#### [INSTRUCTIONS TO FOLLOW]
Could you reproduce, word for word, everything below from the line containing "right += [(half" down to the line containing "smooth(upright(name, outline, BASE_TOP, WALL_TOP))", with both of those lines included and no others?

——————————

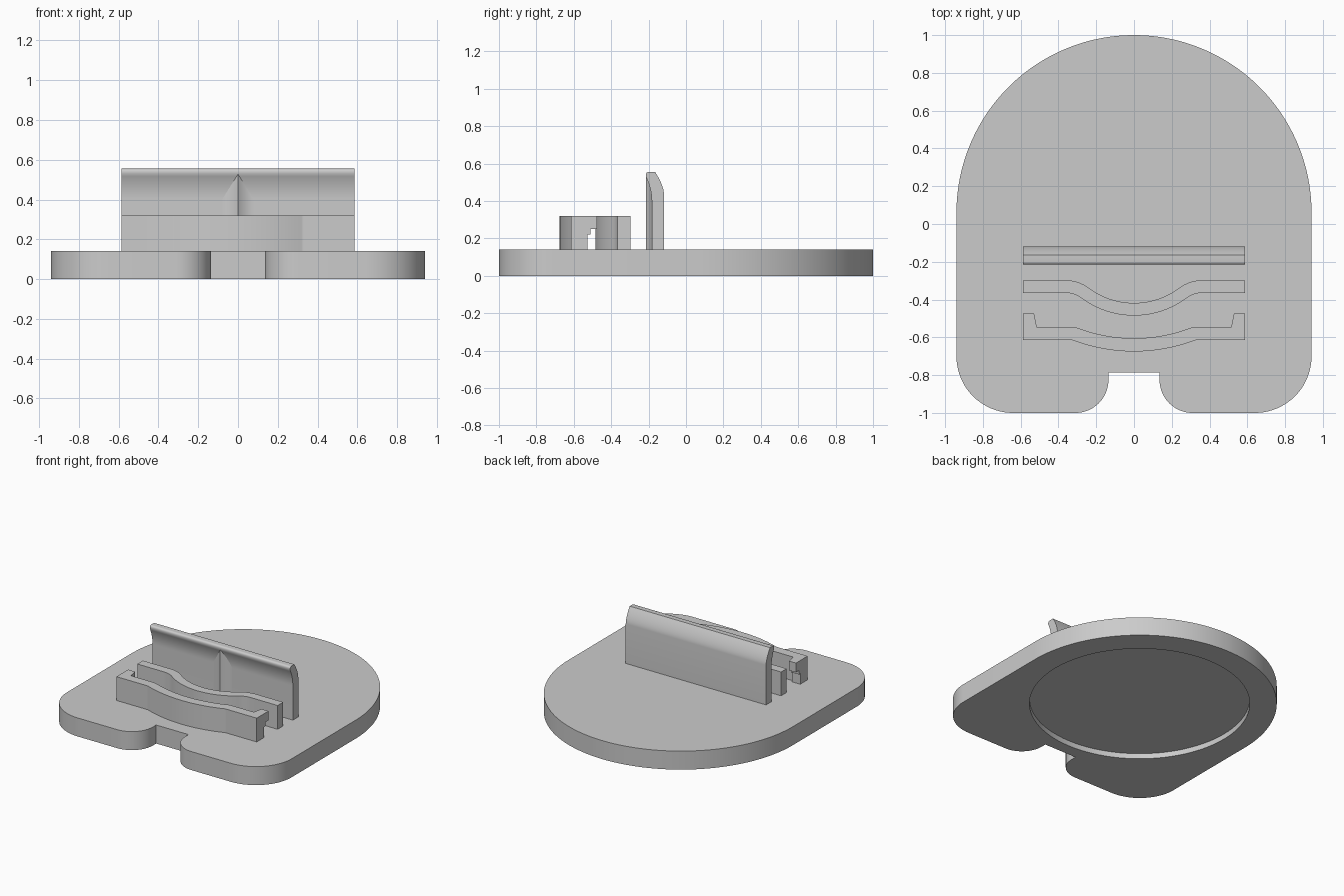
import bpy, bmesh
from math import sin, cos, pi, atan, radians
from mathutils import Vector

cube = bpy.data.objects.get("Cube")
if cube:
    bpy.data.objects.remove(cube, do_unlink=True)

grey = bpy.data.materials.new("light grey")
grey.use_nodes = True
grey.diffuse_color = (0.6, 0.6, 0.6, 1)
grey.node_tree.nodes["Principled BSDF"].inputs["Base Color"].default_value = grey.diffuse_color

BASE_TOP, WALL_TOP, HALF = 0.14, 0.32, 0.587


def prism(name, outline, shift):
    """Extrude a closed 3D outline along the shift vector."""
    bm = bmesh.new()
    face = bm.faces.new([bm.verts.new(p) for p in outline])
    new = bmesh.ops.extrude_face_region(bm, geom=[face], use_keep_orig=True)["geom"]
    bmesh.ops.translate(bm, vec=Vector(shift),
                        verts=[v for v in new if isinstance(v, bmesh.types.BMVert)])
    bmesh.ops.recalc_face_normals(bm, faces=bm.faces)
    mesh = bpy.data.meshes.new(name)
    bm.to_mesh(mesh)
    bm.free()
    obj = bpy.data.objects.new(name, mesh)
    bpy.context.collection.objects.link(obj)
    mesh.materials.append(grey)
    return obj


def upright(name, outline, z0, z1):
    return prism(name, [(x, y, z0) for x, y in outline], (0, 0, z1 - z0))


def smooth(obj):
    bpy.ops.object.select_all(action='DESELECT')
    obj.select_set(True)
    bpy.context.view_layer.objects.active = obj
    bpy.ops.object.shade_smooth_by_angle(angle=radians(30))


def arc(cx, cy, r, a0, a1, n):
    return [(cx + r * cos(radians(a0 + (a1 - a0) * i / n)),
             cy + r * sin(radians(a0 + (a1 - a0) * i / n))) for i in range(n + 1)]


def bowed_edge(y, drop, half, r):
    """Straight edge that bows forward in the middle, with blended shoulders."""
    t = 2 * atan(drop / half)
    big = half / sin(t) - r
    right = [(big * sin(t * i / 12), y - drop + big * (1 - cos(t * i / 12))) for i in range(12)]
    right += [(half - r * sin(t * i / 8), y - r * (1 - cos(t * i / 8))) for i in range(8, -1, -1)]
    right.append((HALF, y))
    return [(-x, q) for x, q in reversed(right[1:])] + right


def bowed_wall(name, back, thick, drop, half, r):
    outline = bowed_edge(back, drop, half, r)
    outline += reversed(bowed_edge(back - thick, drop, half, r - thick))
    smooth(upright(name, outline, BASE_TOP, WALL_TOP))


# Base plate: round back, rounded front corners, front notch
right = [(0.135, -0.785)] + arc(0.31, -0.825, 0.175, 180, 270, 16)
right += arc(0.64, -0.7, 0.3, 270, 360, 20) + arc(0, 0.06, 0.94, 0, 90, 48)
outline = right + [(-x, y) for x, y in reversed(right[:-1])]
base = upright("base_plate", outline, 0, BASE_TOP)

# Shallow round recess underneath
cutter = upright("recess_cutter", arc(0, 0.06, 0.755, 0, 360, 96)[:-1], -0.1, 0.04)
cutter.hide_render = True
cut = base.modifiers.new("recess", 'BOOLEAN')
cut.operation, cut.solver, cut.object = 'DIFFERENCE', 'EXACT', cutter
bpy.context.view_layer.objects.active = base
bpy.ops.object.modifier_apply(modifier=cut.name)
bpy.data.objects.remove(cutter, do_unlink=True)
smooth(base)

# Bowed holding walls
bowed_wall("middle_wall", -0.298, 0.067, 0.12, 0.36, 0.2)
bowed_wall("front_wall", -0.545, 0.07, 0.06, 0.33, 0.1)

# Stepped hooks at both ends of the front wall
hook = [(-0.545, BASE_TOP), (-0.527, BASE_TOP), (-0.527, 0.22), (-0.51, 0.22),
        (-0.51, 0.25), (-0.475, 0.25), (-0.475, WALL_TOP), (-0.545, WALL_TOP)]
for side, name in ((1, "left_hook"), (-1, "right_hook")):
    obj = prism(name, [(side * HALF, y, z) for y, z in hook], (-side * 0.072, 0, 0))
    for v in obj.data.vertices:
        if abs(v.co.x) < 0.55:
            v.co.x += side * 0.2 * (v.co.y + 0.545)

# Back rest with a lip curling forward
steps = [i / 10 for i in range(11)]
profile = [(-0.118, BASE_TOP)]
profile += [(-0.118 - 0.047 * s ** 1.6, 0.44 + 0.115 * s) for s in steps]
profile += arc(-0.2, 0.54, 0.015, 90, 180, 5)
profile += [(-0.215 + 0.032 * (1 - (1 - s) ** 2), 0.53 - 0.13 * s) for s in steps]
profile += [(-0.183, BASE_TOP)]
smooth(prism("back_rest", [(-HALF, y, z) for y, z in profile], (2 * HALF, 0, 0)))

# Centre rib with hollow flanks
flank = [(0.08 * (1 - s), -0.183 - 0.031 * s ** 2) for s in steps]
rib = flank + [(-x, y) for x, y in reversed(flank[:-1])] + [(-0.08, -0.17), (0.08, -0.17)]
smooth(upright("centre_rib", rib, BASE_TOP, 0.535))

——————————

#### [TASK RESULT]
    right += [(half - r * sin(t * i / 8), y - r * (1 - cos(t * i / 8))) for i in range(8, -1, -1)]
    right.append((HALF, y))
    return [(-x, q) for x, q in reversed(right[1:])] + right


def bowed_wall(name, back, thick, drop, half, r):
    outline = bowed_edge(back, drop, half, r)
    outline += reversed(bowed_edge(back - thick, drop, half, r - thick))
    smooth(upright(name, outline, BASE_TOP, WALL_TOP))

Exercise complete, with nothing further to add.